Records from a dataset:

-=-=-

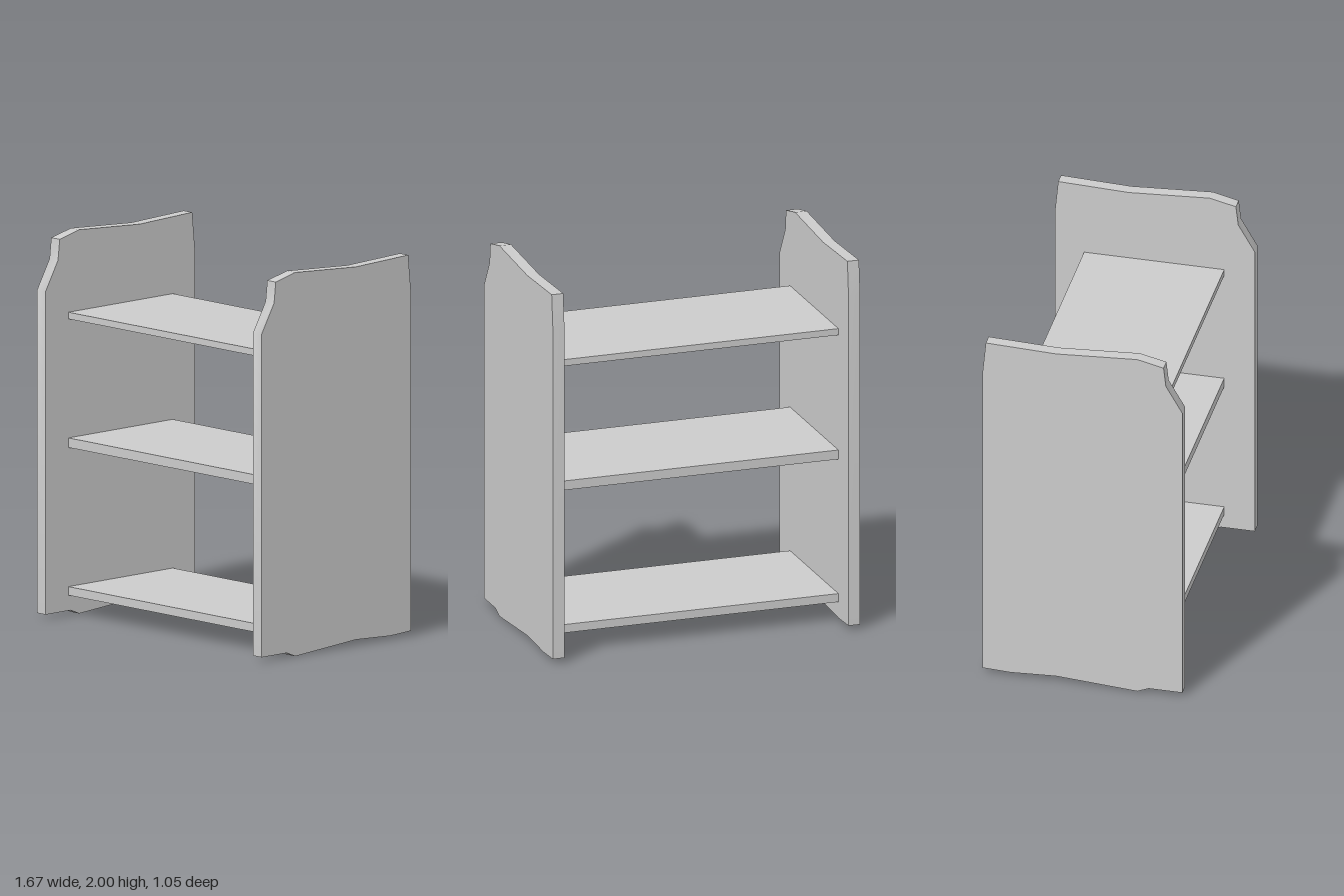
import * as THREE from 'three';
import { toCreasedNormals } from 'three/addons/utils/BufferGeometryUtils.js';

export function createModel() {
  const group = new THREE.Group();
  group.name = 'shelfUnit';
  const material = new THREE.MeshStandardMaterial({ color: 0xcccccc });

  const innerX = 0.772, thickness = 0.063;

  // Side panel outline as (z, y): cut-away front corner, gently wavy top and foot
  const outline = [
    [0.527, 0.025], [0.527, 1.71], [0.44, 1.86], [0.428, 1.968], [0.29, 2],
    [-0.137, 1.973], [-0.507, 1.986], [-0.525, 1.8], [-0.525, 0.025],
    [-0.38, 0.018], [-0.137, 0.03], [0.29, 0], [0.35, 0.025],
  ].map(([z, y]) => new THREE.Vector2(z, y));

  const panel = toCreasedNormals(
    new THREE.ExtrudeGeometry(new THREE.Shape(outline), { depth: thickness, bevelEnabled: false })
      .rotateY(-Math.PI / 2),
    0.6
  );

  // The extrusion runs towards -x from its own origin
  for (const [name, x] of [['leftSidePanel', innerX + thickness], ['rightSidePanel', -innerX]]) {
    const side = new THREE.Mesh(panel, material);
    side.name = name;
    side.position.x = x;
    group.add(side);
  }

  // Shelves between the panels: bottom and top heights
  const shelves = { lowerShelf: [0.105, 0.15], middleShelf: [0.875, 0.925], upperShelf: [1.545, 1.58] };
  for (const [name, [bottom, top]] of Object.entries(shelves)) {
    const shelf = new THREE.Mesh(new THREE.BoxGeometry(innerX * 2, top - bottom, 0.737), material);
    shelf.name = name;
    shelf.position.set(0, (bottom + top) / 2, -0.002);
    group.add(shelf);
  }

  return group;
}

-=-=-

TASK TO COMPLETE. Give all the records again, exactly, without images.

RESULT FOR THIS TASK.
import * as THREE from 'three';
import { toCreasedNormals } from 'three/addons/utils/BufferGeometryUtils.js';

export function createModel() {
  const group = new THREE.Group();
  group.name = 'shelfUnit';
  const material = new THREE.MeshStandardMaterial({ color: 0xcccccc });

  const innerX = 0.772, thickness = 0.063;

  // Side panel outline as (z, y): cut-away front corner, gently wavy top and foot
  const outline = [
    [0.527, 0.025], [0.527, 1.71], [0.44, 1.86], [0.428, 1.968], [0.29, 2],
    [-0.137, 1.973], [-0.507, 1.986], [-0.525, 1.8], [-0.525, 0.025],
    [-0.38, 0.018], [-0.137, 0.03], [0.29, 0], [0.35, 0.025],
  ].map(([z, y]) => new THREE.Vector2(z, y));

  const panel = toCreasedNormals(
    new THREE.ExtrudeGeometry(new THREE.Shape(outline), { depth: thickness, bevelEnabled: false })
      .rotateY(-Math.PI / 2),
    0.6
  );

  // The extrusion runs towards -x from its own origin
  for (const [name, x] of [['leftSidePanel', innerX + thickness], ['rightSidePanel', -innerX]]) {
    const side = new THREE.Mesh(panel, material);
    side.name = name;
    side.position.x = x;
    group.add(side);
  }

  // Shelves between the panels: bottom and top heights
  const shelves = { lowerShelf: [0.105, 0.15], middleShelf: [0.875, 0.925], upperShelf: [1.545, 1.58] };
  for (const [name, [bottom, top]] of Object.entries(shelves)) {
    const shelf = new THREE.Mesh(new THREE.BoxGeometry(innerX * 2, top - bottom, 0.737), material);
    shelf.name = name;
    shelf.position.set(0, (bottom + top) / 2, -0.002);
    group.add(shelf);
  }

  return group;
}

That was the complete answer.